-- Collected data --
>>>
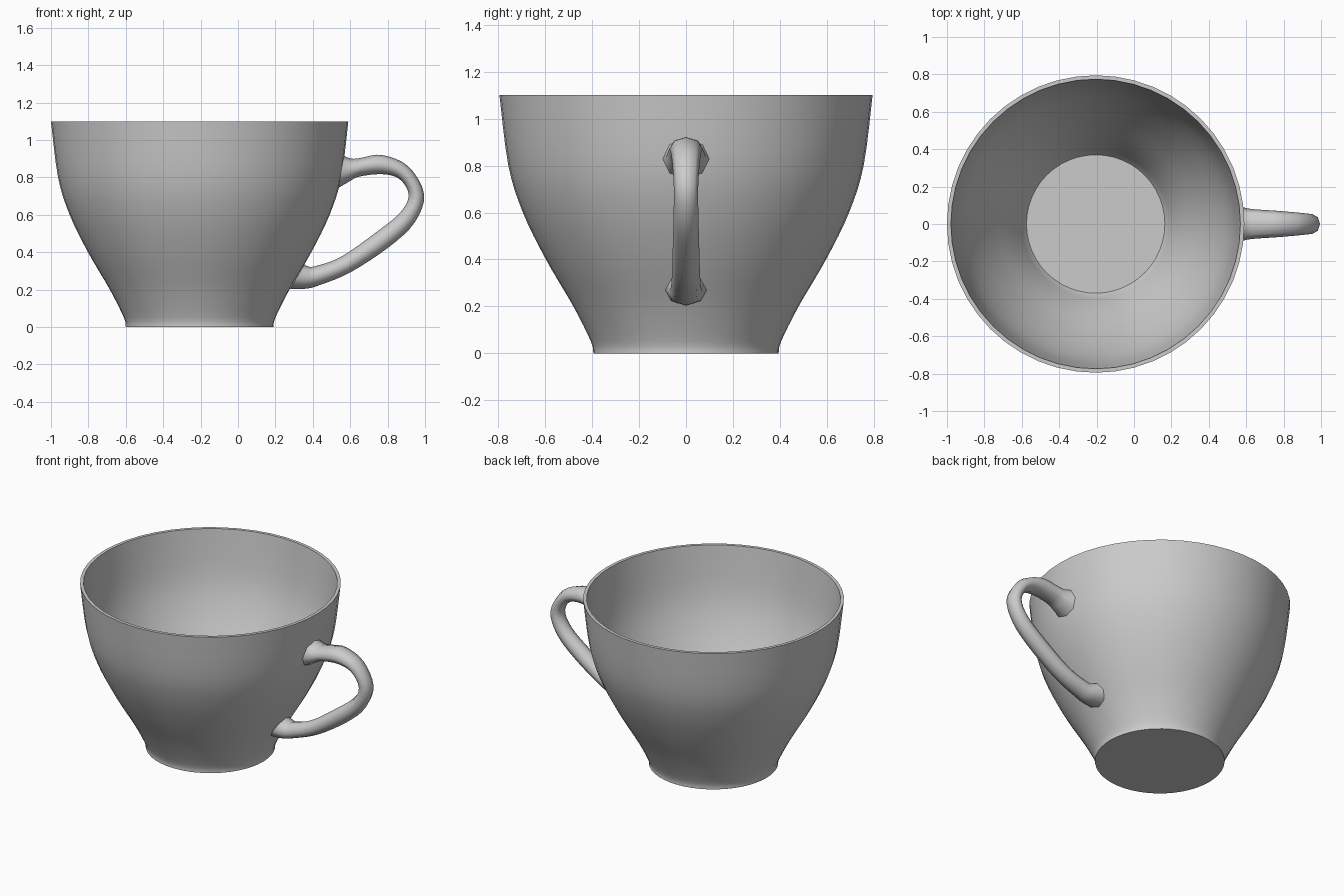
import bpy, bmesh, math

if "Cube" in bpy.data.objects:
    bpy.data.objects.remove(bpy.data.objects["Cube"])

CX = -0.205          # cup axis
SEGMENTS = 48


def spline(points, steps):
    """Catmull-Rom through tuples of any length."""
    ext = [points[0]] + points + [points[-1]]
    out = []
    for i in range(1, len(ext) - 2):
        p0, p1, p2, p3 = ext[i - 1:i + 3]
        for s in range(steps):
            t = s / steps
            out.append(tuple(
                0.5 * (2 * b + (c - a) * t + (2 * a - 5 * b + 4 * c - d) * t * t
                       + (3 * b - a - 3 * c + d) * t ** 3)
                for a, b, c, d in zip(p0, p1, p2, p3)))
    return out + [points[-1]]


def loft(name, rings, caps=False):
    """Skin a list of closed rings, optionally closing both ends."""
    bm = bmesh.new()
    loops = [[bm.verts.new(p) for p in ring] for ring in rings]
    n = len(loops[0])
    for a, b in zip(loops, loops[1:]):
        for i in range(n):
            j = (i + 1) % n
            bm.faces.new((a[i], a[j], b[j], b[i]))
    if caps:
        bm.faces.new(loops[0][::-1])
        bm.faces.new(loops[-1])
    bmesh.ops.recalc_face_normals(bm, faces=bm.faces)
    mesh = bpy.data.meshes.new(name)
    bm.to_mesh(mesh)
    bm.free()
    obj = bpy.data.objects.new(name, mesh)
    bpy.context.collection.objects.link(obj)
    bpy.ops.object.select_all(action='DESELECT')
    obj.select_set(True)
    bpy.context.view_layer.objects.active = obj
    return obj


# Cup: outer wall up, thin rim, inner wall back down to the floor
outer = spline([(0.395, 0.0), (0.405, 0.05), (0.48, 0.2), (0.597, 0.4),
                (0.695, 0.6), (0.757, 0.8), (0.795, 1.1)], 4)
inner = [(r - 0.021, z) for r, z in reversed(outer) if z > 0.04]
inner += [(0.37, 0.03)]
rings = [[(CX + r * math.cos(2 * math.pi * i / SEGMENTS),
           r * math.sin(2 * math.pi * i / SEGMENTS), z)
          for i in range(SEGMENTS)] for r, z in outer + inner]
cup = loft("cup_body", rings, caps=True)
bpy.ops.object.shade_smooth_by_angle(angle=math.radians(35))

# Handle: stations of outer edge (x, z), inner edge (x, z), half width in y
stations = spline([
    (0.565, 0.915, 0.53, 0.74, 0.10),
    (0.61, 0.90, 0.59, 0.775, 0.085),
    (0.66, 0.905, 0.65, 0.805, 0.078),
    (0.77, 0.92, 0.775, 0.817, 0.07),
    (0.91, 0.86, 0.865, 0.79, 0.06),
    (0.995, 0.71, 0.913, 0.705, 0.052),
    (0.945, 0.56, 0.865, 0.61, 0.053),
    (0.81, 0.43, 0.74, 0.508, 0.056),
    (0.60, 0.292, 0.55, 0.375, 0.06),
    (0.43, 0.222, 0.41, 0.325, 0.066),
    (0.36, 0.205, 0.375, 0.325, 0.076),
    (0.278, 0.203, 0.355, 0.335, 0.088)], 4)
rings = []
for xo, zo, xi, zi, w in stations:
    ring = []
    for k in range(8):
        c, s = math.cos(k * math.pi / 4), math.sin(k * math.pi / 4)
        ring.append(((xo + xi) / 2 + c * (xo - xi) / 2, s * w,
                     (zo + zi) / 2 + c * (zo - zi) / 2))
    rings.append(ring)
handle = loft("handle", rings)
bpy.ops.object.shade_smooth()
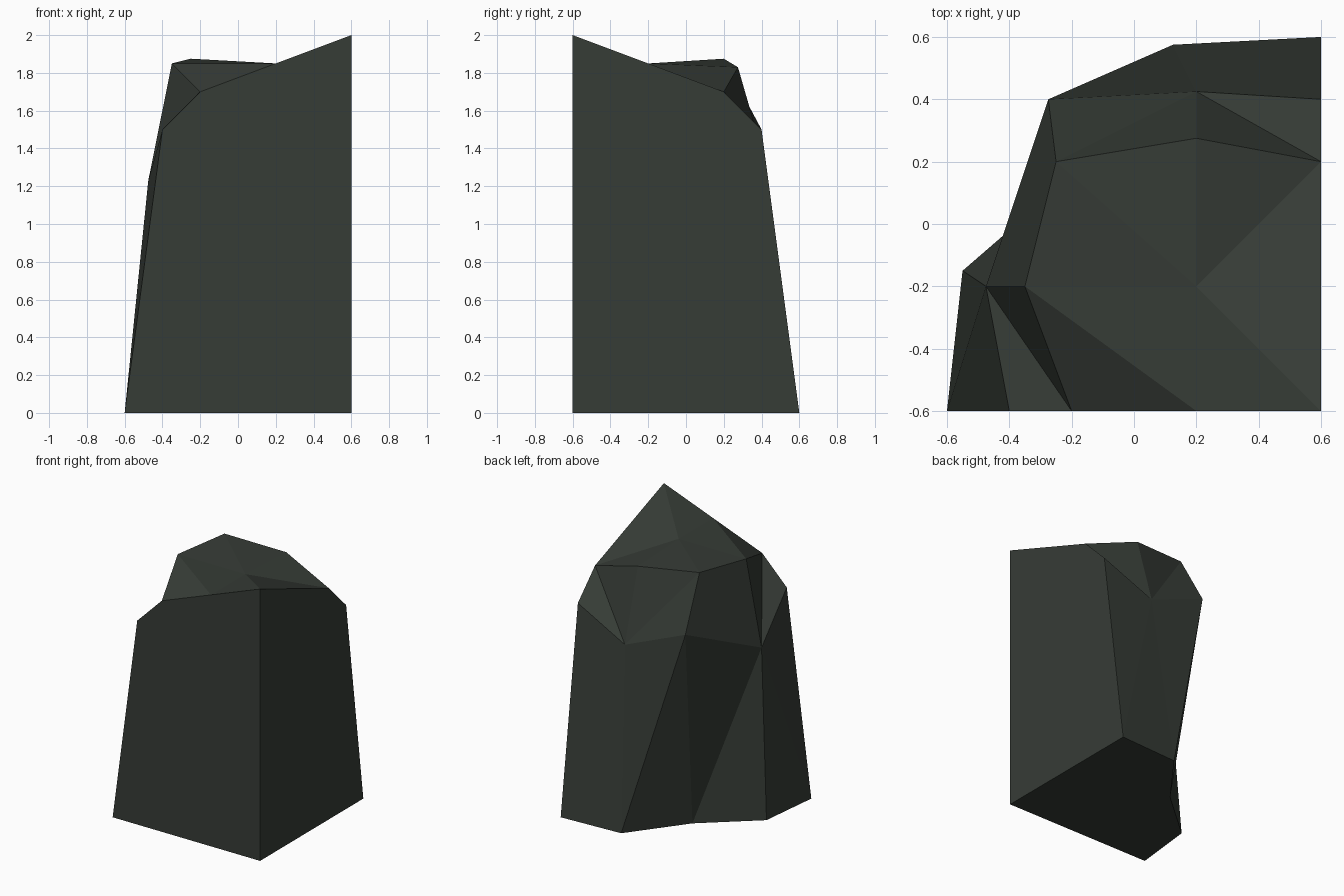
import bpy, bmesh

if "Cube" in bpy.data.objects:
    bpy.data.objects.remove(bpy.data.objects["Cube"])

# One dark green-grey stone colour
stone = bpy.data.materials.new("dark_green_grey_stone")
stone.diffuse_color = (0.037, 0.045, 0.037, 1)
stone.use_nodes = True
stone.node_tree.nodes["Principled BSDF"].inputs["Base Color"].default_value = stone.diffuse_color

# Rough outline in three rings, running from the front-left edge round to the back-right edge
base = [(-.6, -.6, 0), (-.55, -.15, 0), (-.175, .175, 0), (.125, .575, 0), (.6, .6, 0)]
shoulder = [(-.4, -.6, 1.5), (-.475, -.2, 1.23), (-.275, .4, 1.5), (.2, .425, 1.31), (.6, .4, 1.5)]
rim = [(-.2, -.6, 1.7), (-.35, -.2, 1.85), (-.25, .2, 1.875), (.2, .275, 1.83), (.6, .2, 1.7)]

bm = bmesh.new()


def ring(points):
    return [bm.verts.new(p) for p in points]


def strip(low, high, rising):
    """Two triangles per cell; rising sets which way each diagonal runs."""
    for i, up in enumerate(rising):
        a, b, c, d = low[i], low[i + 1], high[i + 1], high[i]
        for tri in ([(a, b, c), (a, c, d)] if up else [(a, b, d), (b, c, d)]):
            bm.faces.new(tri)


base, shoulder, rim = ring(base), ring(shoulder), ring(rim)
corner, peak, front, side, crown = ring(
    [(.6, -.6, 0), (.6, -.6, 2), (.2, -.6, 1.85), (.6, -.2, 1.85), (.2, -.2, 1.85)])

# Rough back: lower wall and chamfered shoulder
strip(base, shoulder, [True, False, False, False])
strip(shoulder, rim, [False, True, False, True])

# Crown: a fan of facets, plus the small front facet
loop = rim[1:] + [side, peak, front]
for a, b in zip(loop, loop[1:] + loop[:1]):
    bm.faces.new((a, b, crown))
bm.faces.new((rim[0], rim[1], front))

# Flat cut front, right side and underside
bm.faces.new((base[0], corner, peak, front, rim[0], shoulder[0]))
bm.faces.new((corner, base[4], shoulder[4], rim[4], side, peak))
bm.faces.new(base + [corner])

bmesh.ops.recalc_face_normals(bm, faces=bm.faces)
mesh = bpy.data.meshes.new("rock_corner")
bm.to_mesh(mesh)
bm.free()
mesh.materials.append(stone)
bpy.context.collection.objects.link(bpy.data.objects.new("rock_corner", mesh))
<<<
-- Your objective --
Among the records, find every line with the word "side" and copy it.

-- Exercise result --
corner, peak, front, side, crown = ring(
loop = rim[1:] + [side, peak, front]
# Flat cut front, right side and underside
bm.faces.new((corner, base[4], shoulder[4], rim[4], side, peak))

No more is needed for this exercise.